Concrete's not just for your ordinary gray driveway anymore. Because of its flexibility, it can take on color, texture, and shape, mimicking other, more costly flooring materials. And it offers long-term performance.
Concrete flooring comes precast, cast-in-place, or in the form of concrete floor tiles. It can be poured right over a concrete slab structure. Portland cement, water, sand, and coarse aggregate are proportioned and mixed to produce concrete flooring. Because its hardening process continues for years, concrete gets stronger as it gets older.
Concrete may be colored by adding pigments before or after it is in place, by using chemical stains, or by exposing aggregates, such as marble, granite chips, or pebbles, at the surface. Textured finishes can vary from rough to polished. Patterns can be scored, stamped, rolled, or inlaid into the concrete. Some designers have been known to use divider strips (most commonly redwood) to form panels of various sizes and shapes.

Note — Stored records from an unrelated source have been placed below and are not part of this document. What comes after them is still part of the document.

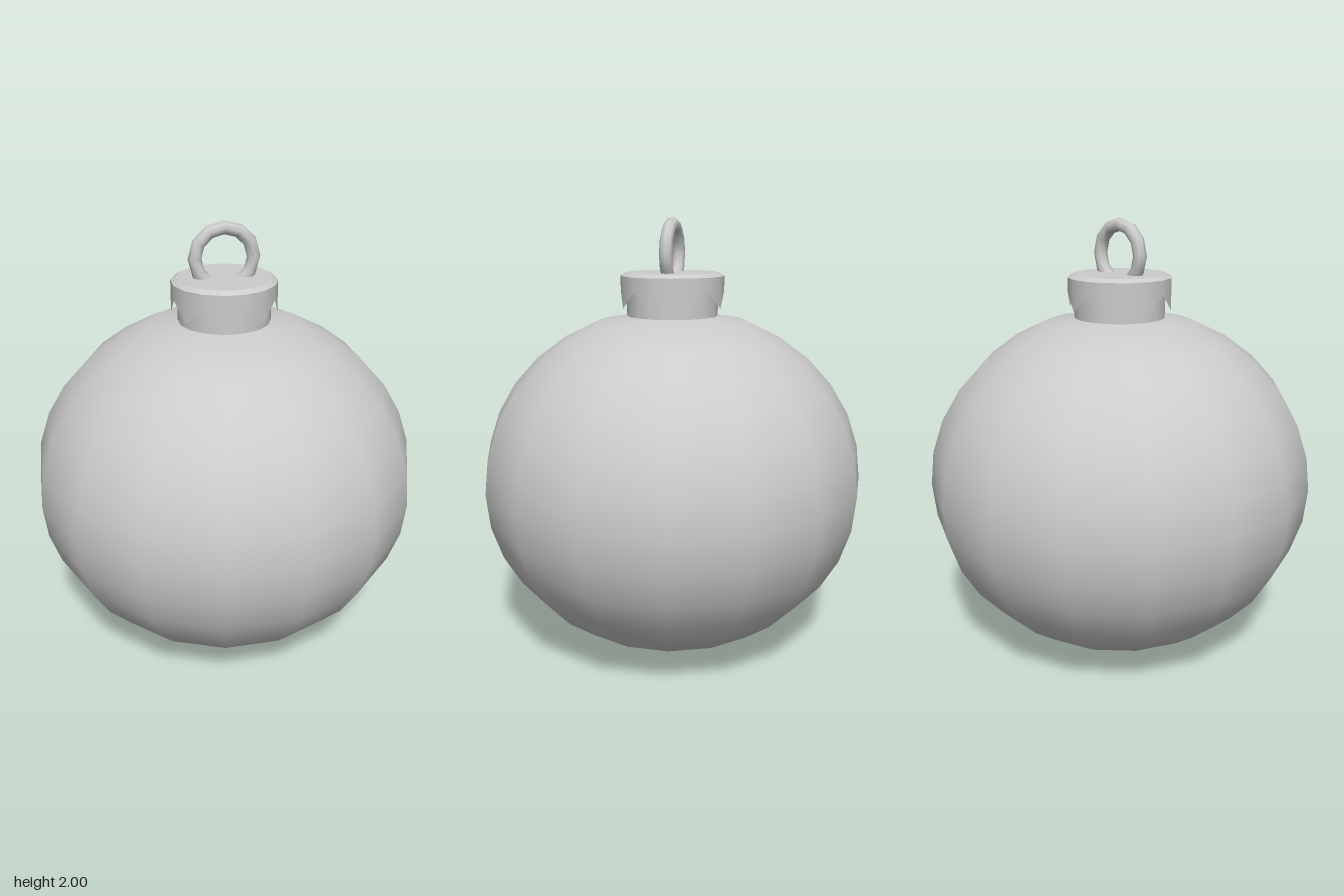
import * as THREE from 'three';

const SIDES = 16;
const START = Math.PI / SIDES; // half-step turn so flats face the axes

function lathe(points) {
  return new THREE.LatheGeometry(points.map(([r, y]) => new THREE.Vector2(r, y)), SIDES, START);
}

export function createModel() {
  const model = new THREE.Group();
  const grey = new THREE.MeshStandardMaterial({ color: 0xcccccc });
  const greyThin = new THREE.MeshStandardMaterial({ color: 0xcccccc, side: THREE.DoubleSide });

  function add(parent, name, geometry, material = grey) {
    const mesh = new THREE.Mesh(geometry, material);
    mesh.name = name;
    parent.add(mesh);
    return mesh;
  }

  // Bauble: slightly flattened sphere with shallow cones at both poles
  const profile = [[0, 0]];
  for (let i = -6; i <= 6; i++) {
    const a = (i * Math.PI) / 16;
    profile.push([0.886 * Math.cos(a), 0.8 + 0.8 * Math.sin(a)]);
  }
  profile.push([0, 1.6]);
  add(model, 'bauble', lathe(profile));

  // Cap: neck, zigzag skirt, bevelled rim and flat top
  const cap = new THREE.Group();
  cap.name = 'cap';
  model.add(cap);
  add(cap, 'capNeck', lathe([[0.207, 1.54], [0.207, 1.74]]));

  const skirt = lathe([[0.235, 1.6], [0.235, 1.742]]);
  const pos = skirt.attributes.position;
  for (let i = 0; i <= SIDES; i += 2) pos.setY(i * 2, 1.677); // raise every other lower corner
  add(cap, 'capSkirt', skirt, greyThin);

  add(cap, 'capRim', lathe([[0.235, 1.742], [0.21, 1.757]]));
  add(cap, 'capTop', lathe([[0.21, 1.757], [0, 1.757]]));

  // Hanging ring, its lower part sunk into the cap
  const ring = add(model, 'hangingRing', new THREE.TorusGeometry(0.13, 0.03, 8, 12));
  ring.position.y = 1.84;

  return model;
}
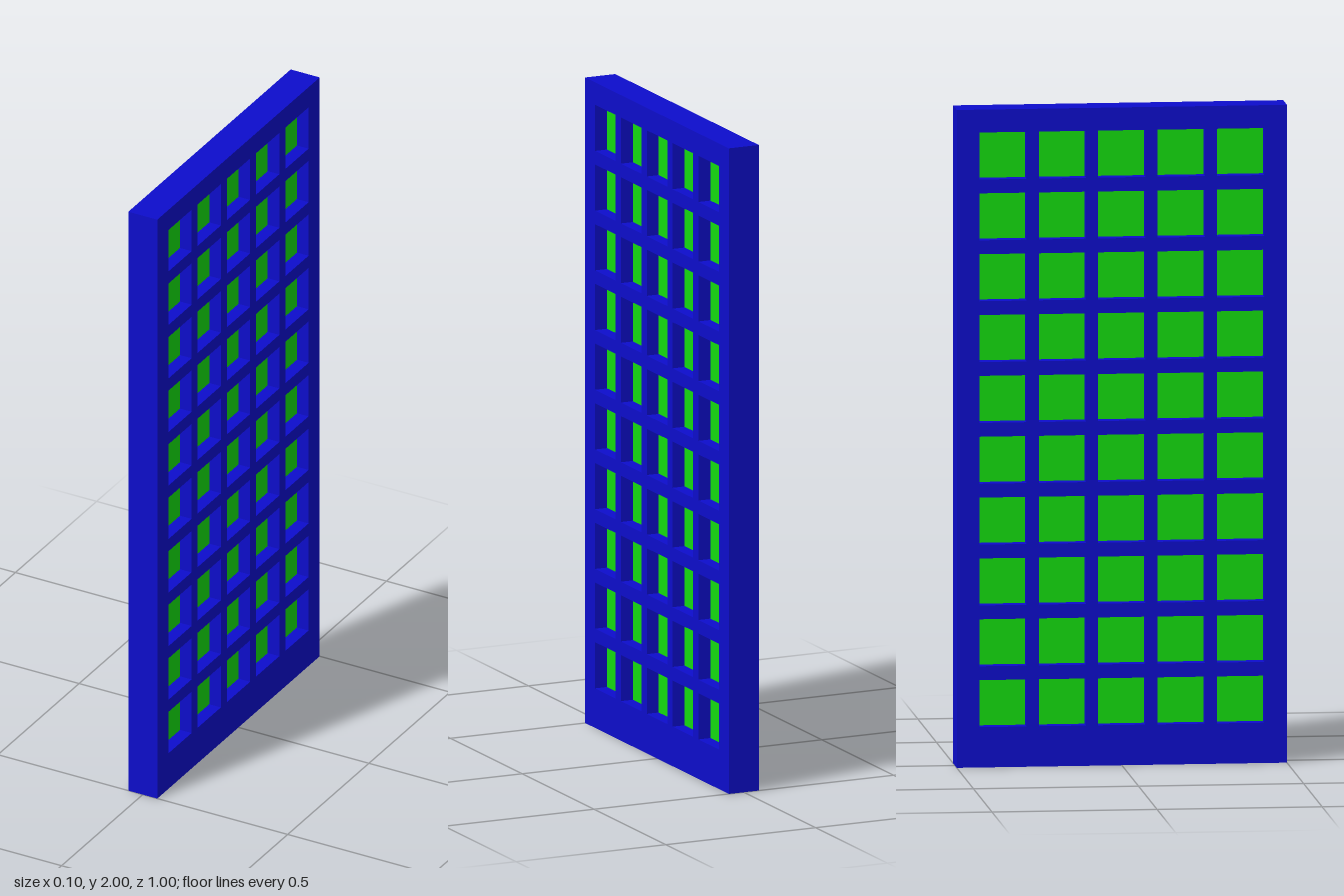
import * as THREE from 'three';

const WIDTH = 1, HEIGHT = 2, DEPTH = 0.1;
const COLS = 5, ROWS = 10;
const PANE = 0.143, PANE_DEPTH = 0.02;
const PITCH_Z = 0.18, PITCH_Y = 0.185, FIRST_Y = 0.194;

// Rectangle outline centred on (x, y)
function rectangle(path, x, y, w, h) {
  path.moveTo(x - w / 2, y - h / 2);
  path.lineTo(x + w / 2, y - h / 2);
  path.lineTo(x + w / 2, y + h / 2);
  path.lineTo(x - w / 2, y + h / 2);
  path.closePath();
  return path;
}

export function createModel() {
  const model = new THREE.Group();
  model.name = 'windowPanel';
  const blue = new THREE.MeshStandardMaterial({ color: 0x0d0dcc });
  const green = new THREE.MeshStandardMaterial({ color: 0x14dc0f });

  const outline = rectangle(new THREE.Shape(), 0, HEIGHT / 2, WIDTH, HEIGHT);
  const panes = new THREE.Group();
  panes.name = 'panes';
  const paneGeometry = new THREE.BoxGeometry(PANE_DEPTH, PANE, PANE);

  // Grid of openings, each with a pane set midway through the frame
  for (let row = 0; row < ROWS; row++) {
    for (let col = 0; col < COLS; col++) {
      const z = (col - (COLS - 1) / 2) * PITCH_Z;
      const y = FIRST_Y + row * PITCH_Y;
      outline.holes.push(rectangle(new THREE.Path(), z, y, PANE, PANE));
      const pane = new THREE.Mesh(paneGeometry, green);
      pane.name = 'pane';
      pane.position.set(0, y, z);
      panes.add(pane);
    }
  }

  // Frame pierced by the openings, turned so its broad faces look along x
  const frameGeometry = new THREE.ExtrudeGeometry(outline, { depth: DEPTH, bevelEnabled: false });
  frameGeometry.translate(0, 0, -DEPTH / 2).rotateY(Math.PI / 2);
  const frame = new THREE.Mesh(frameGeometry, blue);
  frame.name = 'frame';

  model.add(frame, panes);
  return model;
}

The best way to maintain a concrete floor is to have it sealed. Urethane, epoxy, or water-based sealers are your typical choices. Once the sealer is applied, cleaning is as simple as sweeping and damp-mopping.